As some of you may know, outside of being a high school teacher and college counselor, my life primarily revolves around animals. I live on a small, private farm where I help with chores and maintenance. That part-time job, this column, and my full-time teaching job allow me to have my two horses, two rescued cats, and two rescued dogs. I absolutely love animals, and generally speaking, the more of an underdog they are, the more I love them.
It’s not uncommon for people to wonder why I do so much to keep my animals. The bottom line is that they help me both physically and emotionally.
Riding horses has been amazing physical therapy for my various Ehlers-Danlos syndrome-related injuries. It’s low impact on my joints, but still allows me to get a good cardiovascular and muscular workout. As my doctor told me, riding is great, just don’t fall off! I recognize that and take care to ride calm, safe horses and always have the proper safety equipment.

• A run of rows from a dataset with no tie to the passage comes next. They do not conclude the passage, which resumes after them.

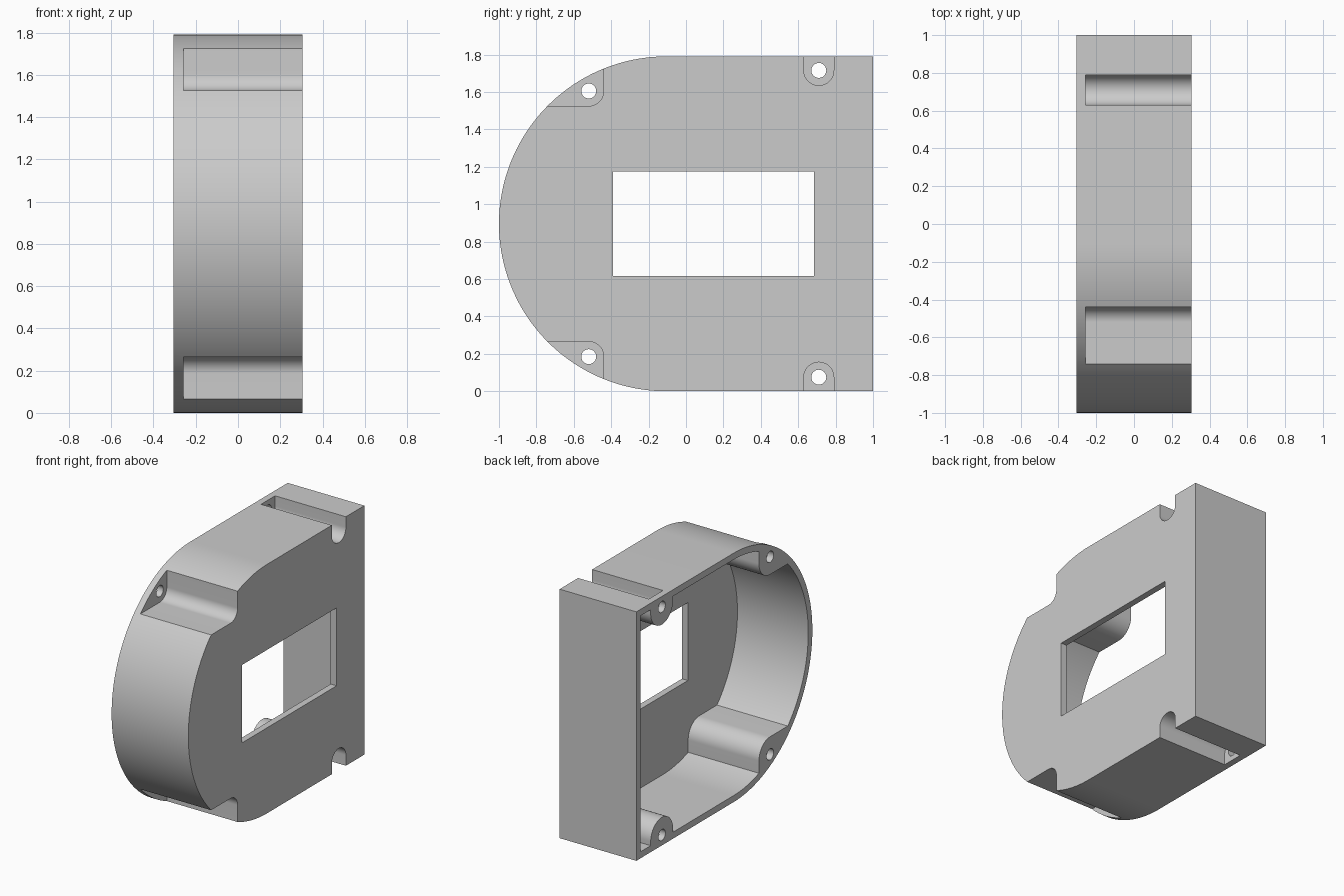
import bpy, bmesh
from math import cos, sin, pi

if "Cube" in bpy.data.objects:
    bpy.data.objects.remove(bpy.data.objects["Cube"])

HEIGHT, HALF_W, WALL = 1.79, 0.305, 0.047
RADIUS = HEIGHT / 2
CENTRE_Y = RADIUS - 1

grey = bpy.data.materials.new("plain_grey")
grey.use_nodes = True
colour = (0.6, 0.6, 0.6, 1)
grey.diffuse_color = colour
grey.node_tree.nodes["Principled BSDF"].inputs["Base Color"].default_value = colour


def arc(y, z, r, start, end, n):
    """Points on an arc in the side plane, angles in degrees."""
    angles = [(start + (end - start) * i / n) * pi / 180 for i in range(n + 1)]
    return [(y + r * cos(a), z + r * sin(a)) for a in angles]


def prism(name, points, x0, x1):
    """Extrude a side profile along x."""
    bm = bmesh.new()
    face = bm.faces.new([bm.verts.new((x0, y, z)) for y, z in points])
    moved = bmesh.ops.extrude_face_region(bm, geom=[face])["geom"]
    verts = [v for v in moved if isinstance(v, bmesh.types.BMVert)]
    bmesh.ops.translate(bm, verts=verts, vec=(x1 - x0, 0, 0))
    bmesh.ops.recalc_face_normals(bm, faces=bm.faces)
    mesh = bpy.data.meshes.new(name)
    bm.to_mesh(mesh)
    bm.free()
    mesh.materials.append(grey)
    obj = bpy.data.objects.new(name, mesh)
    bpy.context.collection.objects.link(obj)
    return obj


def cut(target, cutter):
    """Subtract the cutter, then discard it."""
    mod = target.modifiers.new("cut", 'BOOLEAN')
    mod.operation, mod.solver, mod.object = 'DIFFERENCE', 'EXACT', cutter
    bpy.context.view_layer.objects.active = target
    bpy.ops.object.modifier_apply(modifier=mod.name)
    bpy.data.objects.remove(cutter)


def shell(inset):
    """D-shaped outline: round front, square back."""
    front = arc(CENTRE_Y, RADIUS, RADIUS - inset, 90, 270, 96)
    return front + [(1 - inset, inset), (1 - inset, HEIGHT - inset)]


def rear_slot(grow):
    """Round-bottomed slot open at the top."""
    r = 0.08 + grow
    return arc(0.71, 1.715, r, 180, 360, 32) + [(0.71 + r, 2), (0.71 - r, 2)]


def front_notch(grow):
    """Rounded corner notch open to the curved front."""
    r = 0.08 + grow
    corner = arc(-0.52, 1.605, r, 270, 360, 20)
    return [(-1.3, 1.605 - r)] + corner + [(-0.52 + r, 2.2), (-1.3, 2.2)]


def both(points):
    """The profile and its mirror image at the bottom."""
    return points, [(y, HEIGHT - z) for y, z in points]


# Housing and its open cavity, with bosses left standing around the screws
housing = prism("housing", shell(0), -HALF_W, HALF_W)
cavity = prism("cavity", shell(WALL), -0.5, HALF_W - WALL)
for shape in (rear_slot, front_notch):
    for outline in both(shape(WALL)):
        cut(cavity, prism("boss", outline, -0.7, 0.7))
cut(housing, cavity)

# Screw recesses, open on the plate side
for shape in (rear_slot, front_notch):
    for outline in both(shape(0)):
        cut(housing, prism("recess", outline, -HALF_W + WALL, 0.5))

# Screw holes through the boss ends
for y, z in ((0.71, 1.715), (-0.52, 1.605)):
    for outline in both(arc(y, z, 0.04, 0, 345, 23)):
        cut(housing, prism("screw_hole", outline, -0.5, 0))

# Rectangular window in the plate
window = [(-0.39, 0.615), (0.685, 0.615), (0.685, 1.175), (-0.39, 1.175)]
cut(housing, prism("window", window, 0.1, 0.5))

bpy.ops.object.select_all(action='DESELECT')
housing.select_set(True)
bpy.context.view_layer.objects.active = housing
bpy.ops.object.shade_smooth_by_angle(angle=pi / 6)
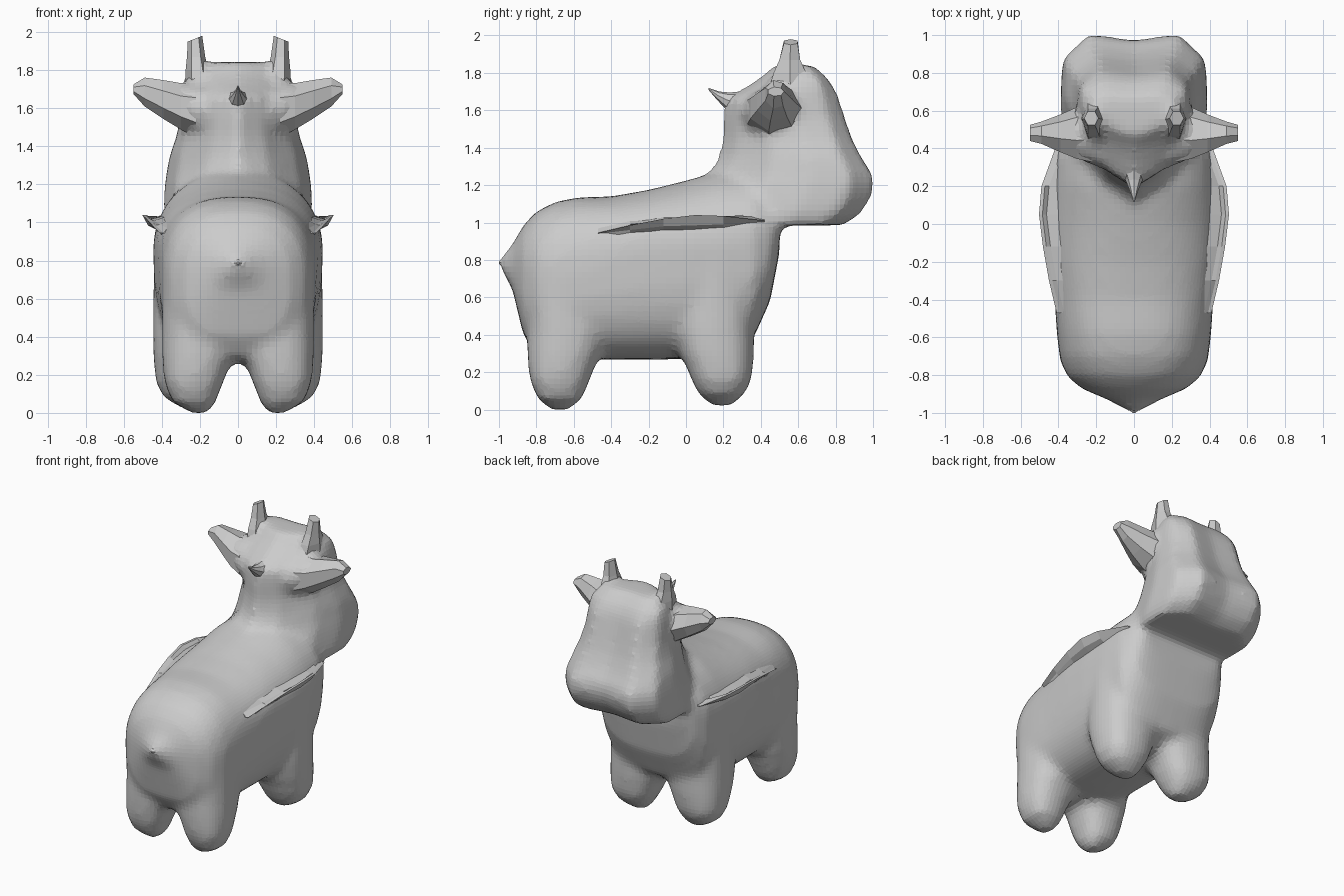
import bpy, bmesh, math
from mathutils import Vector

if "Cube" in bpy.data.objects:
    bpy.data.objects.remove(bpy.data.objects["Cube"])


def loft(bm, rings):
    """Skin a list of equal-length point rings and cap both ends."""
    rows = [[bm.verts.new(p) for p in r] for r in rings]
    faces = []
    for a, b in zip(rows, rows[1:]):
        n = len(a)
        for i in range(n):
            faces.append(bm.faces.new((a[i], a[(i + 1) % n], b[(i + 1) % n], b[i])))
    faces += [bm.faces.new(rows[0]), bm.faces.new(rows[-1])]
    bmesh.ops.recalc_face_normals(bm, faces=faces)


def oval(n, ra, up, power=2.0, down=None, power_down=None):
    """Superellipse outline as (a, b) pairs; the lower half may differ."""
    pts = []
    for i in range(n):
        t = 2 * math.pi * i / n
        c, s = math.cos(t), math.sin(t)
        rb, p = (up, power) if s >= 0 else (down or up, power_down or power)
        pts.append((ra * math.copysign(abs(c) ** (2 / p), c),
                    rb * math.copysign(abs(s) ** (2 / p), s)))
    return pts


def finish(bm, name):
    mesh = bpy.data.meshes.new(name)
    bm.to_mesh(mesh)
    bm.free()
    ob = bpy.data.objects.new(name, mesh)
    bpy.context.collection.objects.link(ob)
    return ob


def mirror(ob):
    m = ob.modifiers.new("mirror", 'MIRROR')
    m.use_axis = (True, False, False)


bm = bmesh.new()

# Trunk: sections along y (y, bottom, widest z, top, half width, top roundness)
trunk = [(-1.0, .77, .785, .80, .02, 2), (-.93, .65, .76, .88, .14, 2),
         (-.87, .40, .72, .985, .28, 2.3), (-.80, .29, .70, 1.06, .36, 2.4),
         (-.70, .27, .70, 1.11, .395, 2.5), (-.58, .27, .72, 1.135, .41, 2.5),
         (-.40, .265, .80, 1.14, .42, 2.4), (-.20, .265, .86, 1.175, .435, 2.2),
         (0, .27, .88, 1.225, .445, 2.0), (.20, .29, .88, 1.28, .445, 2.0),
         (.36, .38, .90, 1.28, .43, 2.1), (.45, .58, .95, 1.21, .385, 2.3),
         (.50, .84, 1.0, 1.15, .33, 2.4)]
loft(bm, [[(a, y, mid + b) for a, b in oval(32, w, hi - mid, p, mid - lo, 3)]
          for y, lo, mid, hi, w, p in trunk])

# Neck and head: horizontal sections (z, back y, front y, half width)
head = [(.985, .0, .84, .37), (1.04, .0, .93, .39), (1.12, .02, .985, .39),
        (1.20, .06, 1.008, .385), (1.27, .12, .995, .375), (1.35, .17, .94, .36),
        (1.45, .19, .89, .325), (1.55, .19, .855, .305), (1.66, .20, .82, .30),
        (1.71, .29, .80, .295), (1.77, .39, .76, .28), (1.842, .47, .68, .22)]
shape = [(0, 0), (.42, .12), (.85, .38), (1, .62), (.98, .86), (.62, 1), (0, .965)]
outline = shape + [(-a, b) for a, b in reversed(shape[1:-1])]
loft(bm, [[(a * w, lo + b * (hi - lo), z) for a, b in outline]
          for z, lo, hi, w in head])

# Four stubby legs, flaring inward into the belly
for side in (-1, 1):
    for cx, cy, rx, ry, foot in ((.262, .19, .185, .175, .03), (.232, -.675, .168, .175, .01)):
        fwd = -1 if cy > 0 else 1
        rings = []
        for z, k, f in ((foot - .01, .3, 0), (foot + .05, .70, 0), (.16, .93, 0), (.23, .97, .01),
                        (.30, 1.0, .025), (.42, 1.01, .04), (.8, .99, .03)):
            toe = -.03 if k < .5 else 0
            rings.append([(side * (cx + toe - f) + a, cy + fwd * f + b, z)
                          for a, b in oval(16, rx * k + f, ry * k + f, 2.4)])
        loft(bm, rings)
    # Flared ear roots that blend into the skull
    roots = [(.05, .48, 1.57, .23, .15), (.22, .475, 1.595, .17, .14), (.30, .47, 1.62, .13, .115),
             (.38, .47, 1.65, .07, .07)]
    loft(bm, [[(side * x, y + a, z + b) for a, b in oval(10, ry, rz)] for x, y, z, ry, rz in roots])
    # Horn roots
    roots = [(1.64, .17, .56, .10, .17), (1.78, .20, .56, .06, .11), (1.86, .215, .555, .035, .05)]
    loft(bm, [[(side * x + a, y + b, z) for a, b in oval(10, rx, ry)] for z, x, y, rx, ry in roots])

# Fuse into one soft skin
body = finish(bm, "body")
r = body.modifiers.new("fuse", 'REMESH')
r.mode = 'VOXEL'
r.voxel_size = .03
s = body.modifiers.new("soften", 'SMOOTH')
s.factor = .5
s.iterations = 7

# Ears: flat-tipped wedges (x, y, z, ry, rz)
bm = bmesh.new()
ear = [(.22, .49, 1.59, .18, .15), (.30, .475, 1.61, .145, .125), (.39, .475, 1.645, .105, .105),
       (.49, .48, 1.685, .062, .078), (.55, .48, 1.70, .045, .025)]
loft(bm, [[(x, y + a, z + b) for a, b in oval(7, ry, rz)] for x, y, z, ry, rz in ear])
mirror(finish(bm, "ears"))

# Horns: blunt stubs with a slanted tip (z, x, y, rx, ry)
bm = bmesh.new()
horn = [(1.70, .20, .56, .08, .14), (1.80, .215, .555, .06, .10),
        (1.87, .22, .555, .048, .064), (1.965, .226, .56, .038, .042)]
rings = [[Vector((x + a, y + b, z)) for a, b in oval(6, rx, ry)] for z, x, y, rx, ry in horn]
for p in rings[-1]:
    p.z -= (p.x - .226) * .4
loft(bm, rings)
mirror(finish(bm, "horns"))

# Thin upturned skin folds sloping from the back (y, root z, tip x, tip z)
bm = bmesh.new()
fold = [(-.47, .94, .41, .945), (-.30, .96, .45, .985), (-.12, .98, .482, 1.02),
        (.05, .985, .503, 1.04), (.20, .99, .49, 1.035), (.42, 1.0, .41, 1.01)]
loft(bm, [[(.37, y, z - .05), (x - .03, y, z), (x, y, tz), (x - .018, y, tz), (x - .04, y, z + .03), (.35, y, z + .06)]
          for y, z, x, tz in fold])
mirror(finish(bm, "flank_folds"))

# Short pointed tail (y, z, half width, half height)
bm = bmesh.new()
tail = [(-.88, .78, .17, .13), (-.94, .785, .09, .065), (-1.0, .787, .006, .006)]
loft(bm, [[(a, y, z + b) for a, b in oval(8, w, h)] for y, z, w, h in tail])
finish(bm, "tail")

# Small curled tuft on the back of the neck (y, z, radius)
bm = bmesh.new()
tuft = [(.30, 1.63, .075), (.22, 1.655, .04), (.17, 1.68, .02), (.12, 1.715, .004)]
loft(bm, [[(a, y + b * .4, z + b) for a, b in oval(8, w, w)] for y, z, w in tuft])
finish(bm, "neck_tuft")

The physical routine of caring for horses has also been great for me. There’s a lot of basic, repetitive actions involved in sweeping, cleaning stalls, and dumping water buckets, which keeps me active and moving without being overly taxing. And as strange as it may sound to nonhorse people, doing those kinds of chores really calms and relaxes my mind. When I clean stalls, I zone out, and the stress and anxiety of the day fade away for a while.
One of my horses has even been diagnosed with a general collagen disorder, making him hyperflexible and more prone to injury. What are the odds of that? I truly believe he landed with me because I can understand him and use my knowledge of EDS to help care for him.
My two rescue cats, Stuart and Harvey, remind me daily just how resilient we all can be. Stuart was blinded by an infection when he was about 6 weeks old, but you’d never know it. He has absolutely no fear, doesn’t comprehend the idea of feeling sorry for himself, and is one of the happiest creatures I’ve ever met. If I’m ever feeling sorry for myself for having EDS or frustrated about my limitations, Stuart reminds me that we don’t have to let obstacles define us.
His brother, Harvey, was semi-feral before he was trapped by animal control at about 6 months old. He was absolutely terrified of people, and when I brought him home, he lived under my bed for about a month. I’d look down and make sure I still found eyes under there. He slowly got braver and bolder, though an unfamiliar sound or smell would send him bolting back to the safety of the bed or couch. Now, he hardly ever hides and sleeps on my bed every night. Harvey helps remind me that when my anxiety flares, I can work through it just like he does.
And last but not least, my two rescue dogs bring me daily joy. They’re always so happy to see me when I get home, and they often follow me around the house and farm as I do chores. A cookie, cuddle, or simple “Good boy!” or “Good girl!” sends their tails wagging. Watching them, I remember to find joy in the little things, which can be easy to miss, especially if we’re focused on managing our daily needs.
My animals are more than worth the time, physical soreness, and cost involved in caring for them, given how much they benefit me physically and mentally. It’s not always easy, but for me, it’s a no-brainer. I wouldn’t trade the work, effort, and joy they give me (and that I hopefully give to them!) for anything.
Note: Ehlers-Danlos News is strictly a news and information website about the disease. It does not provide medical advice, diagnosis, or treatment. This content is not intended to be a substitute for professional medical advice, diagnosis, or treatment. Always seek the advice of your physician or other qualified health provider with any questions you may have regarding a medical condition. Never disregard professional medical advice or delay in seeking it because of something you have read on this website. The opinions expressed in this column are not those of Ehlers-Danlos News or its parent company, BioNews, and are intended to spark discussion about issues pertaining to Ehlers-Danlos.